How to complete this task: Your task is to copy the stretch of lines in the records below that begins with the line containing "return finish(name, bm, CONCRETE)" and ends with the line containing "x0, x1 = sorted((s", exactly as written, with nothing added.

Exercise data:
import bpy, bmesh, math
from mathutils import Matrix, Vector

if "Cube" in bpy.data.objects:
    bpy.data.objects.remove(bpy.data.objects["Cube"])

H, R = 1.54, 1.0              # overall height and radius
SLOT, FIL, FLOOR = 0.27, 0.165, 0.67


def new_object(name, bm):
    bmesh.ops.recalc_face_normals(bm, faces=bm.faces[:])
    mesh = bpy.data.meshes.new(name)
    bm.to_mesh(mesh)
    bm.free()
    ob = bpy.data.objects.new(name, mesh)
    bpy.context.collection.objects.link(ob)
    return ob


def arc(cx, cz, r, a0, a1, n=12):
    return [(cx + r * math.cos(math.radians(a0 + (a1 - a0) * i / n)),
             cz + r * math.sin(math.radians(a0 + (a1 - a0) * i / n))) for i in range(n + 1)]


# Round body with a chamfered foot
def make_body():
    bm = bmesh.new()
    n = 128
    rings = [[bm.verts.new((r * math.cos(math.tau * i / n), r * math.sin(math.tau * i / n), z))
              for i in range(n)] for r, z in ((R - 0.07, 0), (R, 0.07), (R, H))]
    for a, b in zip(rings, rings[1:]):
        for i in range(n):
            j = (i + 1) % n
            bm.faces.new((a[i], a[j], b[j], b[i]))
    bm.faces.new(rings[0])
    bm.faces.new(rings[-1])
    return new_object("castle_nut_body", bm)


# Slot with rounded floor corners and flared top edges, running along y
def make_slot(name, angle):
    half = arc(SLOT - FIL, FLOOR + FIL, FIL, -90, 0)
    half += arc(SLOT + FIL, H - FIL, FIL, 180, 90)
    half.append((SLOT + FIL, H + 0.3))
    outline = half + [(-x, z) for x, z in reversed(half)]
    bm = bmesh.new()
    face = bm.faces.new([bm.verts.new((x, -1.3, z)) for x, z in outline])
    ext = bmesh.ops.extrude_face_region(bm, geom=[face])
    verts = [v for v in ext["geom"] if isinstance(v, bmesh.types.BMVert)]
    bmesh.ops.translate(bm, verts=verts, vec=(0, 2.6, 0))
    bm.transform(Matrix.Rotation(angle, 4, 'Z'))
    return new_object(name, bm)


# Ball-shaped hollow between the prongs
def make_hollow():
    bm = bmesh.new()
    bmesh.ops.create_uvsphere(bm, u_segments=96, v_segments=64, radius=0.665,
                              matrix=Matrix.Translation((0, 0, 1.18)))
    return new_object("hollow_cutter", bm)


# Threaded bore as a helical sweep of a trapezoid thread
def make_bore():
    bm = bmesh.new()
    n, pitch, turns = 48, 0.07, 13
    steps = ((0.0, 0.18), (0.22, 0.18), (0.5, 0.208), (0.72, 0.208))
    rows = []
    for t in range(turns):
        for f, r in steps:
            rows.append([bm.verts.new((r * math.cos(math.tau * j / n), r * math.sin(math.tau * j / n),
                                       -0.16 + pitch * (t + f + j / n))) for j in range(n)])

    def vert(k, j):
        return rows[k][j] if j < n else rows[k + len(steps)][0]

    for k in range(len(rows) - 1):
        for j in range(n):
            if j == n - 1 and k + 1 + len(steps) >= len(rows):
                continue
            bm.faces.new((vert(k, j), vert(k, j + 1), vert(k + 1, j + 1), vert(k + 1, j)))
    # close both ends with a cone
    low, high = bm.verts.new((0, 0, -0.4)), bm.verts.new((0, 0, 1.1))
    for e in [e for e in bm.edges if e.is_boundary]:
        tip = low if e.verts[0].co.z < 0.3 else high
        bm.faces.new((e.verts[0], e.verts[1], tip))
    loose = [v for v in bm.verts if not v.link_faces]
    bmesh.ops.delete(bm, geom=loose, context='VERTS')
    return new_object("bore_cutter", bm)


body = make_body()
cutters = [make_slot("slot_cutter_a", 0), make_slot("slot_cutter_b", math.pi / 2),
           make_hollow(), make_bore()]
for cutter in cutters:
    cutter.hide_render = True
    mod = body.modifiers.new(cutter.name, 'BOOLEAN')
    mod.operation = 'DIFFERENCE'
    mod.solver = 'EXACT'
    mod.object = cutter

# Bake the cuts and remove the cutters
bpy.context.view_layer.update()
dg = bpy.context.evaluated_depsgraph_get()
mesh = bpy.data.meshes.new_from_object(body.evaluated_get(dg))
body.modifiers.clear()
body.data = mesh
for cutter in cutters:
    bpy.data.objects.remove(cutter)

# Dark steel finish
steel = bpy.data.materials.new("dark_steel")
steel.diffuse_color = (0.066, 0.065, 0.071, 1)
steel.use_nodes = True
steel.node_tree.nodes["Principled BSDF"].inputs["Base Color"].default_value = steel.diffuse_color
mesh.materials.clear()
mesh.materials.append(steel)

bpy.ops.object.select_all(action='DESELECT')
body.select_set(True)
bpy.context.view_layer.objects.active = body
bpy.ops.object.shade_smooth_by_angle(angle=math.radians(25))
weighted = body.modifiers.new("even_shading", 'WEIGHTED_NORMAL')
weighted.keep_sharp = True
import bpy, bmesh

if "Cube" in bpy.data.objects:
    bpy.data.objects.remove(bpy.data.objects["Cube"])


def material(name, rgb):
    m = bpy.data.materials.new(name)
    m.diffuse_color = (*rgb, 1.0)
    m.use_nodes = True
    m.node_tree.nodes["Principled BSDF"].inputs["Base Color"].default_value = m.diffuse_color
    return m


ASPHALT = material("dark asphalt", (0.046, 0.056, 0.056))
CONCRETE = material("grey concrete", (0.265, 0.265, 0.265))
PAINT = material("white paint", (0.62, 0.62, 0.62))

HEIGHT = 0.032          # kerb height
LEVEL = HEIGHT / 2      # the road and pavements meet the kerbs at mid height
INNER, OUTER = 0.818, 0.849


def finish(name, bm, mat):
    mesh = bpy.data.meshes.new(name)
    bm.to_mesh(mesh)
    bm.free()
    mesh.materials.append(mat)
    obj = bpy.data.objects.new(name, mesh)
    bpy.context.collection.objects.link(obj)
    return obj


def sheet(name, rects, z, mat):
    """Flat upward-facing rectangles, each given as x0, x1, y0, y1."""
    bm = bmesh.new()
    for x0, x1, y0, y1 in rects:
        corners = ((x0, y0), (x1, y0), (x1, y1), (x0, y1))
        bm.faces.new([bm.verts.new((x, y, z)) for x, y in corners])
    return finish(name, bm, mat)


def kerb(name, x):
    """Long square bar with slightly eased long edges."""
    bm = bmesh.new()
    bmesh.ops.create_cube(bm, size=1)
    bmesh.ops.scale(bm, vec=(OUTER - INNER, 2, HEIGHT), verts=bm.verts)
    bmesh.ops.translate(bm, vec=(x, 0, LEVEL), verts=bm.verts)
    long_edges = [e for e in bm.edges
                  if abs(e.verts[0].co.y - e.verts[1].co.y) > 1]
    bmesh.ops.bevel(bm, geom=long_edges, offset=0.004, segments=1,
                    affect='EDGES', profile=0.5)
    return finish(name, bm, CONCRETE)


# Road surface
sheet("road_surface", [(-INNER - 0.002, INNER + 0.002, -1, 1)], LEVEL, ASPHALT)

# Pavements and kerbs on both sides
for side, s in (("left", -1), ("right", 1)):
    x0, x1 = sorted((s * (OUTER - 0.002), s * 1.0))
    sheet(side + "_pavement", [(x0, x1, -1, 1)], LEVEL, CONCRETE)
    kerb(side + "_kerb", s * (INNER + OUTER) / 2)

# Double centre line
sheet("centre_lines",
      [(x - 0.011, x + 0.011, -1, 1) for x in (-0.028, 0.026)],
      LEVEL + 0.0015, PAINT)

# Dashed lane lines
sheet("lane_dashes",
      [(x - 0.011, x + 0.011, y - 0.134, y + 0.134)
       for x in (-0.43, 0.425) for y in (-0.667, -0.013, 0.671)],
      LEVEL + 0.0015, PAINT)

Response to the task:
    return finish(name, bm, CONCRETE)


# Road surface
sheet("road_surface", [(-INNER - 0.002, INNER + 0.002, -1, 1)], LEVEL, ASPHALT)

# Pavements and kerbs on both sides
for side, s in (("left", -1), ("right", 1)):
    x0, x1 = sorted((s * (OUTER - 0.002), s * 1.0))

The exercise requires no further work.